Layers wrapped in mystery unfolding before our eyes. The writers have found their groove at this point in the season, and it’s clear that they had a show bible in place before even the back-door pilot and are just now unspooling some of the major beats they’ve been planning.
That Marcellus is not a throwaway character (as so many Williamson/Plec/etc. villains have been) has become clear: when a human as angry as Camille makes moves to save him; when he appears in flashbacks not just of the ante-bellum south but also in the 1920s and otherwise, you realize his backstory with his “father” Klaus (sire, to be accurate) is multi-leveled and complex, and that it involves Rebekah and Elijah as well enhances the history of all four.
Plus nobody looks as good in flapper attire as Rebekah so that’s reason enough to unfold way more Prohibition-era backstory. Turns out, Marcellus was attempting to betray the domineering Klaus at least that far back. Neat. It didn’t go well, but nice try, nascent rebels!

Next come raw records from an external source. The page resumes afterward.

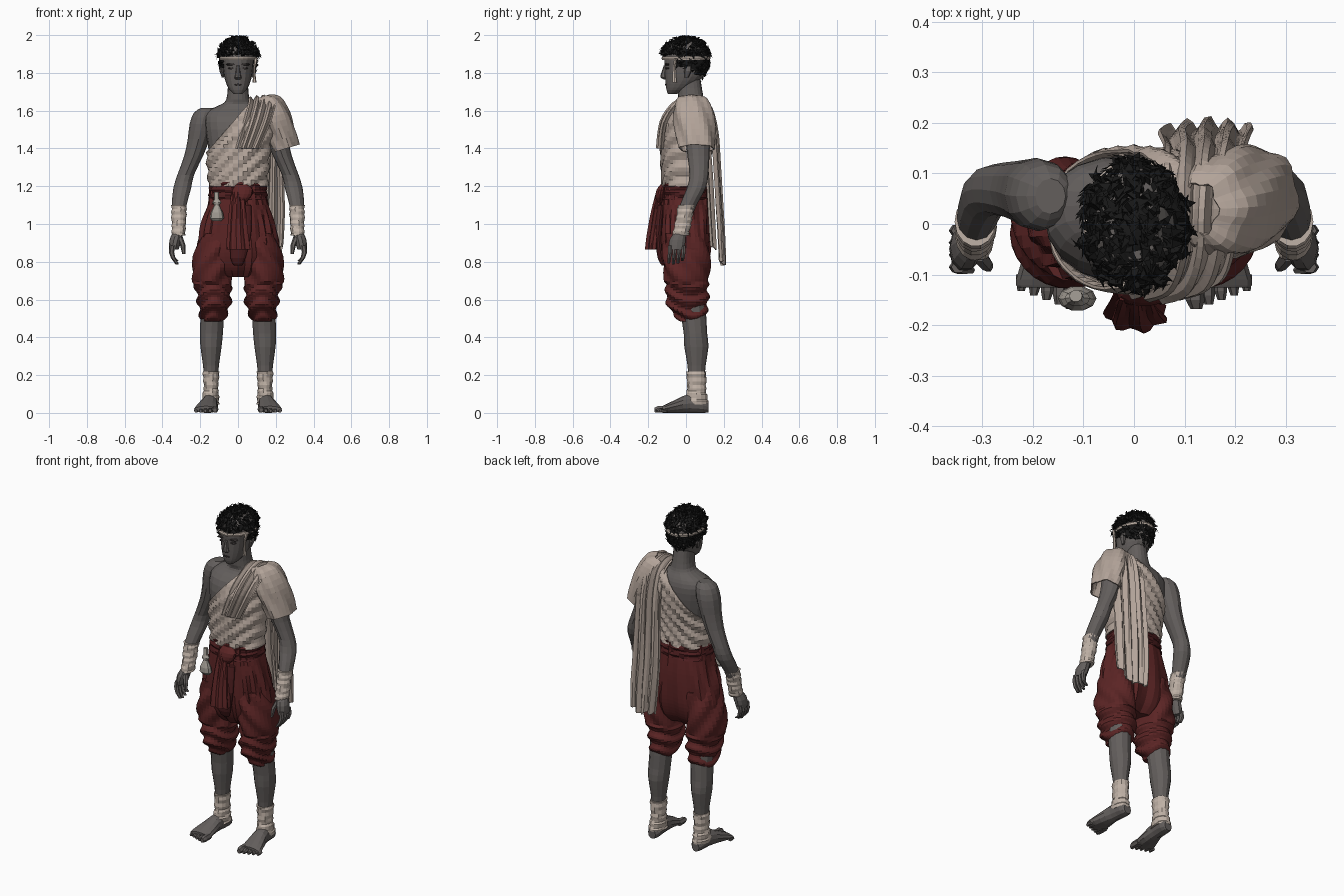
import bpy, bmesh, random
from math import sin, cos, pi, copysign
from mathutils import Vector
random.seed(4)

def material(name, rgb):
    m = bpy.data.materials.new(name)
    m.diffuse_color = (*rgb, 1)
    return m

SKIN = material("skin", (.125, .113, .108))
DARK = material("dark features", (.04, .033, .032))
CLOTH = material("linen cloth", (.45, .37, .32))
RED = material("dark red cloth", (.105, .018, .018))
BELT = material("belt red", (.075, .013, .014))
HAIR = material("black hair", (.009, .009, .009))
WRAP = material("bandage", (.52, .44, .38))
POUCH = material("pouch grey", (.38, .35, .31))

def finish(name, bm, mat, solid=0):
    bmesh.ops.recalc_face_normals(bm, faces=bm.faces)
    me = bpy.data.meshes.new(name)
    bm.to_mesh(me)
    bm.free()
    me.materials.append(mat)
    ob = bpy.data.objects.new(name, me)
    bpy.context.collection.objects.link(ob)
    if solid:
        md = ob.modifiers.new("thickness", 'SOLIDIFY')
        md.thickness, md.offset = solid, 0
    return ob

def smooth_path(rows, sub):
    """Catmull-Rom interpolation of tuples."""
    out = []
    for i in range(len(rows) - 1):
        p = [rows[max(i - 1, 0)], rows[i], rows[i + 1], rows[min(i + 2, len(rows) - 1)]]
        for k in range(sub):
            t = k / sub
            out.append([b + .5 * t * (c - a + t * (2*a - 5*b + 4*c - d + t * (3*(b - c) + d - a)))
                        for a, b, c, d in zip(*p)])
    return out + [list(rows[-1])]

def loft(name, rings, mat, n=12, sub=1, axis='z', p=2, fold=None, mirror=False,
         caps=True, tilt=0, cut=None, solid=0):
    """Rings are (position on axis, centre u, centre v, radius u, radius v)."""
    bm = bmesh.new()
    for side in ((1, -1) if mirror else (1,)):
        loops = []
        for t, cu, cv, ru, rv in smooth_path(rings, sub):
            loop = []
            for i in range(n):
                a = 2 * pi * i / n
                c, s = cos(a), sin(a)
                u = cu + ru * copysign(abs(c) ** (2 / p), c)
                v = cv + rv * copysign(abs(s) ** (2 / p), s)
                if fold:
                    f = fold(a, t, u, v)
                    u, v = u + f * c, v + f * s
                co = (u, v, t + tilt * (u - cu)) if axis == 'z' else (u, t, v)
                loop.append(bm.verts.new((co[0] * side, co[1], co[2])))
            loops.append(loop)
        for A, B in zip(loops, loops[1:]):
            for i in range(n):
                j = (i + 1) % n
                bm.faces.new((A[i], A[j], B[j], B[i]))
        if caps:
            bm.faces.new(loops[0])
            bm.faces.new(loops[-1])
    if cut:
        bmesh.ops.bisect_plane(bm, geom=bm.verts[:] + bm.edges[:] + bm.faces[:],
                               plane_co=cut[0], plane_no=cut[1], clear_outer=True)
    return finish(name, bm, mat, solid)

def ribbon(name, path, mat, n=18, sub=4, amp=.012, waves=4, ragged=.02):
    """Folded strip, path rows are (x, y, z, width)."""
    bm = bmesh.new()
    rows = smooth_path(path, sub)
    grid = []
    for k, (x, y, z, w) in enumerate(rows):
        a, b = rows[max(k - 1, 0)], rows[min(k + 1, len(rows) - 1)]
        nrm = Vector((0, -(b[2] - a[2]), b[1] - a[1])).normalized()
        row = []
        for i in range(n + 1):
            u = i / n
            co = Vector((x + (u - .5) * w, y, z)) + nrm * amp * (sin(u * waves * 2 * pi + k * .06) - 2 * abs(u - .5))
            if k == len(rows) - 1:
                co.z += random.uniform(0, ragged) + ragged * 2 * abs(u - .6)
            row.append(bm.verts.new(co))
        grid.append(row)
    for A, B in zip(grid, grid[1:]):
        for i in range(n):
            bm.faces.new((A[i], A[i + 1], B[i + 1], B[i]))
    return finish(name, bm, mat, .008)

def bandage(a, t, u, v):
    return .008 * ((t * 28 + a / (2 * pi)) % 1)

# Torso and neck
torso = [(1.1, 0, 0, .145, .105), (1.2, 0, -.003, .142, .108), (1.3, 0, -.003, .148, .112),
         (1.4, 0, .002, .157, .12), (1.5, 0, .01, .172, .125), (1.57, 0, .022, .175, .112),
         (1.61, 0, .035, .14, .085), (1.635, 0, .035, .085, .07), (1.66, 0, .027, .062, .068),
         (1.72, 0, .02, .054, .064), (1.78, 0, .015, .054, .06)]
loft("torso", torso, SKIN, 20, 2, p=2.3)

# Diagonal wrapped cloth with parallel folds
loft("chest_cloth", torso[1:8], CLOTH, 48, 5, p=2.3, caps=False, solid=.006,
     fold=lambda a, t, u, v: .012 + .007 * sin((t - 1.0 * u) * 78 + 9 * v),
     cut=((0, 0, 1.57), (-1.14, 0, 1)))
loft("shoulder_sleeve", [(1.672, .13, .03, .035, .05), (1.65, .155, .033, .065, .085),
     (1.57, .19, .04, .08, .105), (1.48, .225, .05, .075, .1), (1.4, .255, .055, .066, .09)],
     CLOTH, 28, 3, caps=False, tilt=.3, solid=.006,
     fold=lambda a, t, u, v: .005 * sin(a * 6 + t * 20))
ribbon("shoulder_drape", [(.05, -.145, 1.4, .12), (.1, -.125, 1.54, .14), (.125, -.06, 1.635, .14),
       (.13, .03, 1.672, .14), (.135, .115, 1.63, .15), (.14, .155, 1.5, .16), (.14, .17, 1.3, .17),
       (.14, .182, 1.1, .18), (.145, .192, .95, .18), (.15, .2, .775, .16)], CLOTH)
ribbon("side_drape", [(.2, .115, 1.45, .06), (.2, .13, 1.25, .08), (.2, .14, 1.05, .09),
       (.2, .15, .86, .07)], CLOTH, 10, 3, waves=2)

# Arms, hands and wrist wraps
loft("arm", [(1.615, .165, .055, .03, .035), (1.59, .175, .055, .058, .062), (1.53, .19, .058, .066, .072),
     (1.45, .208, .062, .058, .066), (1.36, .235, .066, .05, .058), (1.26, .277, .068, .044, .05),
     (1.19, .295, .055, .047, .05), (1.1, .311, .012, .039, .044), (1.0, .314, -.015, .029, .034),
     (.94, .32, -.03, .028, .036)], SKIN, 12, 2, mirror=True)
loft("wrist_wrap", [(1.1, .312, .004, .036, .044), (1.02, .313, -.012, .034, .04),
     (.94, .315, -.03, .031, .042)], WRAP, 14, 6, fold=bandage, mirror=True)
loft("palm", [(.95, .32, -.033, .027, .034), (.915, .33, -.045, .033, .045),
     (.865, .34, -.05, .025, .044)], SKIN, 10, 2, mirror=True)
for i in range(4):
    y, e = -.085 + .024 * i, (.006, 0, .006, .02)[i]
    loft("finger_%d" % i, [(.885, .347, y, .014, .013), (.85, .352, y, .014, .012),
         (.82, .343, y - .004, .012, .011), (.785 + e, .322, y - .006, .008, .008)], SKIN, 6, mirror=True)
loft("thumb", [(.93, .308, -.06, .016, .016), (.89, .293, -.078, .014, .014),
     (.84, .287, -.087, .008, .008)], SKIN, 6, mirror=True)

# Lower legs, ankle wraps and feet
loft("lower_leg", [(.58, .135, .035, .066, .066), (.5, .137, .042, .062, .066), (.42, .141, .05, .061, .062),
     (.35, .143, .055, .056, .064), (.25, .143, .056, .042, .048), (.15, .143, .056, .035, .042),
     (.05, .145, .06, .036, .045)], SKIN, 12, 2, mirror=True)
loft("ankle_wrap", [(.22, .143, .056, .04, .05), (.13, .143, .056, .035, .046),
     (.08, .145, .055, .04, .056), (.045, .146, .055, .042, .062)], WRAP, 14, 5, fold=bandage, mirror=True)
loft("foot", [(.118, .145, .03, .024, .028), (.09, .145, .04, .04, .04), (.02, .15, .05, .041, .05),
     (-.05, .16, .036, .054, .036), (-.11, .169, .022, .064, .022), (-.125, .17, .018, .06, .018)],
     SKIN, 12, 2, axis='y', mirror=True)
for i in range(5):
    x, r = .121 + .025 * i, (.019, .014, .013, .012, .012)[i]
    tip = -.168 + .009 * i
    loft("toe_%d" % i, [(-.1, x, r, r, r), (tip + .018, x, r, r, r), (tip, x + .002, r * .8, r * .6, r * .7)],
         SKIN, 6, axis='y', mirror=True)

# Baggy trousers: hips and gathered legs
loft("trouser_hips", [(1.22, 0, -.003, .142, .116), (1.15, 0, -.003, .15, .122), (1.05, 0, 0, .178, .13),
     (.95, 0, 0, .2, .132), (.85, 0, 0, .215, .125), (.77, 0, 0, .2, .1), (.72, 0, 0, .15, .06)],
     RED, 44, 4, p=2.3,
     fold=lambda a, t, u, v: .007 * sin(7 * a + 22 * t * cos(a)) + .004 * sin(15 * a + 9 * t))
loft("trouser_leg", [(.95, .105, 0, .09, .115), (.85, .125, .002, .103, .124), (.77, .137, .003, .105, .123),
     (.71, .139, .005, .103, .117), (.65, .13, .006, .093, .112), (.6, .126, .006, .09, .113),
     (.55, .127, .012, .08, .1), (.51, .132, .024, .068, .08), (.485, .134, .032, .058, .064)],
     RED, 32, 4, mirror=True,
     fold=lambda a, t, u, v: (.009 * sin(t * 85 + 1.5 * sin(a) + 2 * cos(2 * a)) if t < .68
                              else .007 * sin(5 * a + 40 * t)))

# Belt, knot, hanging sash and pouch
loft("belt", [(1.222, 0, -.003, .146, .12), (1.18, 0, -.003, .153, .124), (1.13, 0, -.003, .156, .127)],
     BELT, 32, 4, p=2.3, fold=lambda a, t, u, v: .005 * sin(t * 170 + 2 * sin(2 * a)))
loft("sash_knot", [(1.21, .02, -.12, .03, .015), (1.18, .025, -.132, .055, .025),
     (1.14, .015, -.138, .05, .025), (1.11, .005, -.138, .03, .015)], RED, 14, 2)
loft("front_sash", [(1.17, 0, -.135, .032, .018), (1.08, .0, -.152, .042, .026), (.98, 0, -.165, .05, .032),
     (.9, .003, -.175, .058, .034), (.865, .005, -.178, .06, .034)], RED, 28, 4,
     fold=lambda a, t, u, v: .006 * sin(7 * a + 5 * t))
loft("sash_under_layer", [(1.1, .02, -.13, .05, .02), (.95, .015, -.145, .055, .02),
     (.82, 0, -.13, .04, .02), (.78, 0, -.115, .02, .012)], BELT, 16, 2)
loft("pouch", [(1.17, -.115, -.142, .013, .012), (1.13, -.113, -.146, .014, .012), (1.115, -.112, -.147, .025, .016),
     (1.1, -.112, -.147, .014, .013), (1.06, -.112, -.148, .033, .024), (1.03, -.112, -.147, .038, .025),
     (1.015, -.112, -.145, .022, .015)], POUCH, 10)

# Head and face
loft("head", [(1.688, 0, -.072, .022, .024), (1.71, 0, -.052, .045, .052), (1.74, 0, -.03, .061, .078),
     (1.78, 0, -.01, .073, .101), (1.83, 0, 0, .08, .113), (1.88, 0, 0, .083, .117),
     (1.93, 0, 0, .078, .108), (1.965, 0, 0, .05, .07)], SKIN, 18, 2, p=2.2)
loft("nose", [(1.838, 0, -.108, .009, .01), (1.79, 0, -.115, .014, .019), (1.775, 0, -.114, .02, .02),
     (1.765, 0, -.108, .013, .01)], SKIN, 8)
loft("ear", [(1.835, .086, .012, .008, .016), (1.81, .087, .01, .011, .02), (1.775, .08, .003, .006, .01)],
     SKIN, 8, mirror=True)
loft("brow", [(-.113, .036, 1.845, .024, .004), (-.09, .036, 1.845, .028, .008)], DARK, 8, axis='y', mirror=True)
loft("eye", [(-.109, .035, 1.824, .013, .004), (-.09, .035, 1.824, .018, .007)], DARK, 8, axis='y', mirror=True)
loft("mouth", [(-.112, 0, 1.738, .017, .004), (-.09, 0, 1.738, .026, .007)], DARK, 8, axis='y')

# Headband with a hanging tail
loft("headband", [(1.886, 0, 0, .098, .126), (1.878, 0, 0, .102, .13), (1.868, 0, 0, .099, .127)], WRAP, 24)
loft("headband_tail", [(1.88, .095, -.055, .011, .009), (1.83, .088, -.062, .005, .008),
     (1.78, .087, -.062, .007, .011), (1.75, .087, -.06, .011, .013)], WRAP, 6)

# Hair: cap plus random curling tufts
def hairline(y):
    return 1.888 if y < -.06 else 1.83 if y < .0 else 1.825 - .6 * min(y, .11)

def scalp(d):
    return Vector((d.x * .093, d.y * .119 - .002, 1.87 + d.z * (.106 if d.z > 0 else .135)))

bm = bmesh.new()
bmesh.ops.create_icosphere(bm, subdivisions=4, radius=1)
for v in bm.verts:
    v.co = scalp(v.co)
bmesh.ops.delete(bm, geom=[v for v in bm.verts if v.co.z < hairline(v.co.y)], context='VERTS')
count = 0
while count < 520:
    d = Vector([random.gauss(0, 1) for _ in range(3)]).normalized()
    p = scalp(d)
    if p.z < hairline(p.y) + .005 or abs(p.z - 1.877) < .012:
        continue
    count += 1
    side = d.cross(Vector([random.gauss(0, 1) for _ in range(3)])).normalized()
    up = d.cross(side)
    r = random.uniform(.009, .016)
    reach = random.uniform(.012, .032) * (1 if p.z > 1.88 else .5)
    base = [bm.verts.new(p + (side * cos(k * 2.094) + up * sin(k * 2.094)) * r - d * .006) for k in range(3)]
    mid = [bm.verts.new(p + d * reach * .8 + side * .008 + (side * cos(k * 2.094) + up * sin(k * 2.094)) * r * .7)
           for k in range(3)]
    tip = p + d * reach + side * .03
    tip.z = min(tip.z, 2.0)
    tip = bm.verts.new(tip)
    for k in range(3):
        j = (k + 1) % 3
        bm.faces.new((base[k], base[j], mid[j], mid[k]))
        bm.faces.new((mid[k], mid[j], tip))
for v in bm.verts:
    v.co.z = min(v.co.z, 2.0)
finish("hair", bm, HAIR)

The problem this week is the resurrected witches that shouldn’t be causing trouble for the Originals again, as they are 90 years dead. Especially Papa Tunde, a voodoo witch king who can stop vampires dead, even putting Originals into stasis without needing white oak daggers. Pretty intense. We’re not sure about the roles of the other two resurrected witches yet, but Celestine (Celeste/Sabine) is playing a long con, and apparently gaining maximum power for herself along the way. Is it all one long-winded revenge cycle on Elijah, who failed to protect her so long ago? More back-story there to come, and probably more flashbacks, which have become this show’s forte.
Elijah is peeved that Rebekah is pursuing an anti-Klaus agenda against his expressed desires, but her reasons for doing so are quite compelling. While people haven’t realized Celestine is in charge, Sophie is quick to explain that the Harvest happened after all, but was misdirected. That’s another trick of the show; expectations are diverted by all the plot switch-backs, but usually the protagonists are pretty good at keeping up and not being stupid for too long.
Tunde is a formidable opponent, and while Marcel and Rebekah both fight him, it is Elijah and Hayley who hamper his power (by disrupting his spell with Sophie’s advice on technique, and Hayley’s pregnancy blood legacy of Esther-by-way-of-Klaus), and ultimately Celestine who ends his threat. So only one episode of the dead dancing so far, but a memorable, inventive and entertaining one. Two witches to go!
Shawn Hill knows two things: comics and art history. Somehow that led to him writing the Harvey Kurtzman entry for Icons of the American Comic Book: from Captain America to Wonder Woman (2013). He also writes for Art New England and is a member of the International Association of Art Critics (AICA), an NGO of UNESCO.